    Finally, participants are requested to perform a collaborative activity, which is evaluated by the teacher.
  • 14. A Late Modeling Example (iii)
    Order and Temporal views of scenarios
    The teacher may want to tune the model in some ways:
    Adding more activities.
    Changing the temporal constraints for activity finishing.
    Adding/skipping a goal, etc.
  • 15. Late Modeling of PoEML Learning-Flows
    Following an aspect-oriented approach, the allowed changes in the model can be systematically categorized in aspects, each one dealing with an specific concern.
    A. Situating placeholders in the UoL model
    The approach here is to use a special type of construct, named placeholder.
    The placeholder occupies the place of the unmodeled element or specification.
  • 16. Late Modeling of PoEML Learning-Flows
    A. Situating placeholders in the UoL model.
    In PoEML, we identify the following placeholder types:

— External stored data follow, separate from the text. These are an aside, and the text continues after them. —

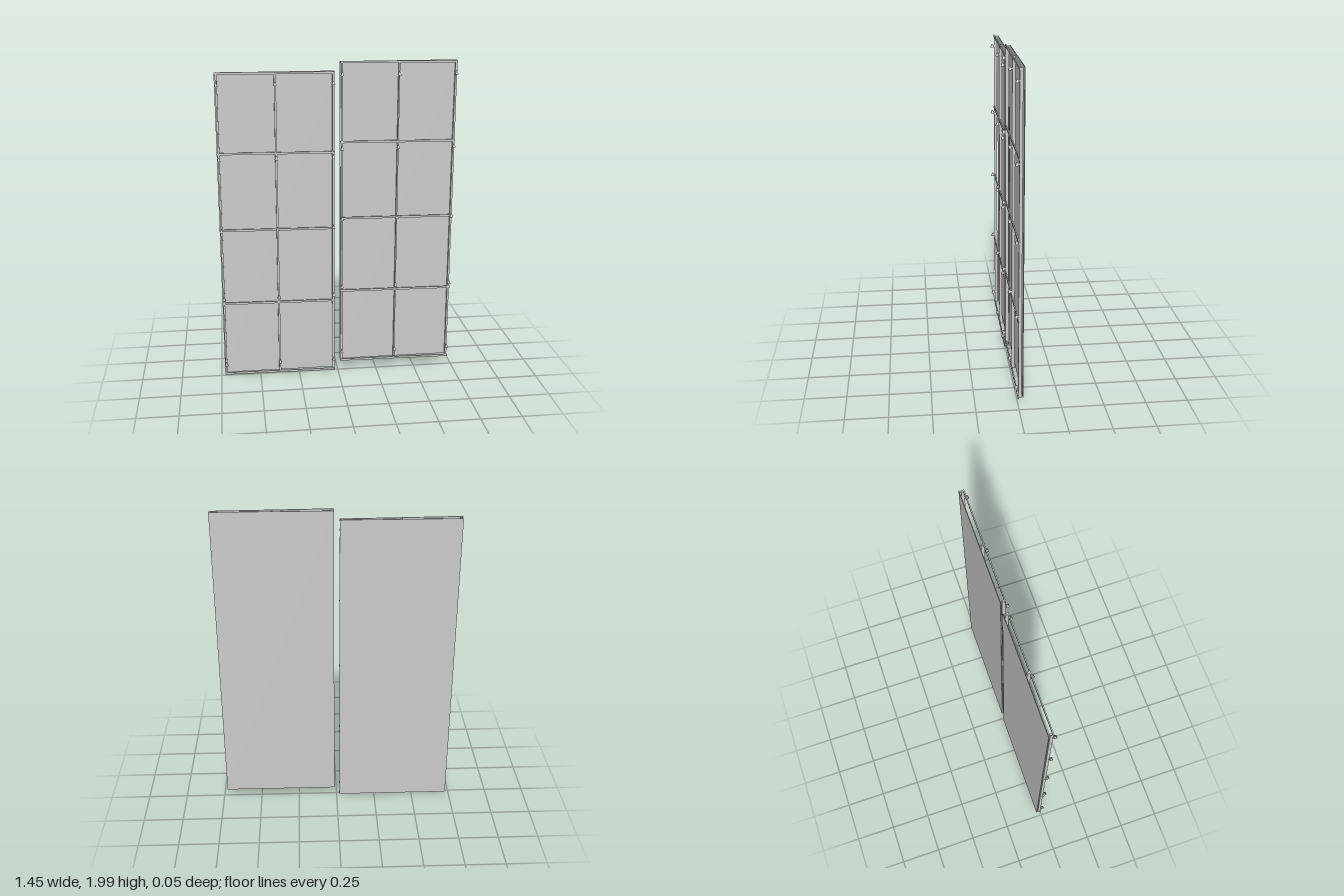
import * as THREE from 'three';

const grey = new THREE.MeshStandardMaterial({ color: 0xcccccc, flatShading: true, side: THREE.DoubleSide });

function add(parent, name, geometry, x, y, z) {
  const mesh = new THREE.Mesh(geometry, grey);
  mesh.name = name;
  mesh.position.set(x, y, z);
  parent.add(mesh);
  return mesh;
}

const WIDTH = 0.71, HEIGHT = 1.94, ROWS = 4;

// One tall panel: back sheet, frame grid and rows of small clips; origin at bottom centre
function createPanel(name, middlePost, clipStart) {
  const panel = new THREE.Group();
  panel.name = name;

  add(panel, 'backSheet', new THREE.BoxGeometry(WIDTH, HEIGHT - 0.015, 0.004), 0, HEIGHT / 2 + 0.003, -0.025);

  // Thin flat cross bars, very slightly out of level
  const pitch = (HEIGHT - 0.02) / ROWS;
  for (let i = 0; i <= ROWS; i++) {
    const bar = add(panel, 'crossBar', new THREE.BoxGeometry(WIDTH, 0.013, 0.007), 0, 0.01 + i * pitch, 0.001);
    bar.rotation.z = -0.009;
  }

  const columns = [-WIDTH / 2 + 0.011, 0, WIDTH / 2 - 0.009];
  columns.forEach((x, c) => {
    // Deeper upright posts behind the bars
    const thickness = c === 1 ? middlePost : 0.011;
    const post = add(panel, 'post', new THREE.BoxGeometry(thickness, HEIGHT - 0.012, 0.018), x, HEIGHT / 2, -0.007);
    post.rotation.z = -0.001;

    // Faceted clips standing proud of the posts on short stems
    for (let i = 0; i < 5; i++) {
      const y = clipStart + i * 0.446;
      add(panel, 'clipStem', new THREE.BoxGeometry(0.006, 0.008, 0.016), x, y, 0.008);
      const clip = add(panel, 'clip', new THREE.CylinderGeometry(0.004, 0.014, 0.022, 4), x, y, 0.015);
      clip.rotation.y = Math.PI / 4;
    }
  });
  return panel;
}

export function createModel() {
  const model = new THREE.Group();
  model.name = 'panelPair';

  const rightPanel = createPanel('rightPanel', 0.012, 0.085);
  rightPanel.position.set(-0.373, 0, 0);

  const leftPanel = createPanel('leftPanel', 0.008, 0.08);
  leftPanel.position.set(0.37, 0.055, 0);

  model.add(rightPanel, leftPanel);
  return model;
}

    Scenario placeholder. It is a black box that reserves space for a scenario model. The language constructs will be added at run-time in the space kept by the placeholder.
    Goal placeholder. It reserves the space for the definition of a learning objective.
    Environment placeholder
    Tool placeholder
    Data placeholder. It is used for reserving the space to add resources and/or activities to a UoL at run-time.
    Order placeholder. It keeps the space for adding ordering constraints at run-time.
    Temporal placeholder. It enables the deferred definition of temporal constraints in the Unit of Learning.
  • 17. Late Modeling of PoEML Learning-Flows
    B. Modeling black-boxes at run-time
    When the execution flow reaches a black-box, the educational scenario is instantiated, but it cannot progress towards the accessible state.
  • 18. Late Modeling of PoEML Learning-Flows
    A learning-flow with a temporal placeholder in the final scenario.
    At run-time the teacher may fill the placeholder by making use of the authoring environment.
  • 19. Late Modeling of PoEML Learning-Flows
    C. Updating of instances.
    Every learner who starts a learning-flow enacts a new instance.
    Every learning-flow instance has its own state.
    When a teacher commits a change in the learning-flow model, every instance has to be re-evaluated from root to leaves in order to update its state.
  • 20. The Moodle Extension for PoEML
    A. The authoring environment
    The authoring process consists on a series of atomic operations.
    Add/edit/delete a scenario
    Add/edit/delete a goal
    Add/edit/delete a resource/activity
    This authoring strategy presents some advantages
    Atomic changes are automatically seen by other co-authors
    There is no need for a complex consistency check like the one needed when importing a manifest file
  • 21. The Moodle Extension for PoEML (ii)
    B. The run-time environment
  • 22. The Moodle Extension for PoEML
    C. Monitoring
    Monitoring of a goal
    Possible states of a goal and number of students per state. Histogram
    Detail of the status of a goal for every enrolled student
  • 23. Implementation
    Overall architecture
  • 24. Implementation
    A. The learning-flow engine
    It is the core component of the e-learning system
    Stores information on scenarios, participants, goals, etc. and it makes the state of the system to evolute depending on events
    This component is integrated through a well-defined interface
    Two subcomponents:
    Models manager
    Instances manager
  • 25. Implementation
    B. The middleware layer
    The functionality of the learning-flow engine is published into a WSDL file.
    C. Presentation modules
    Three views:
    Authoring
    Monitoring
    Delivering
  • 26. Conclusions
    This paper details the implementation of a late modeling approach for PoEML
    Late modeling allows for leaving some parts of a UoL model unspecified until run-time
    The aspect-orientation of PoEML presents great advantages in supporting late modeling
    The combination of late modeling and advanced modeling provides a high degree of adaptation
    Future work: to support adaptation based on the execution engine
    Instance adaptation
    Type adaptation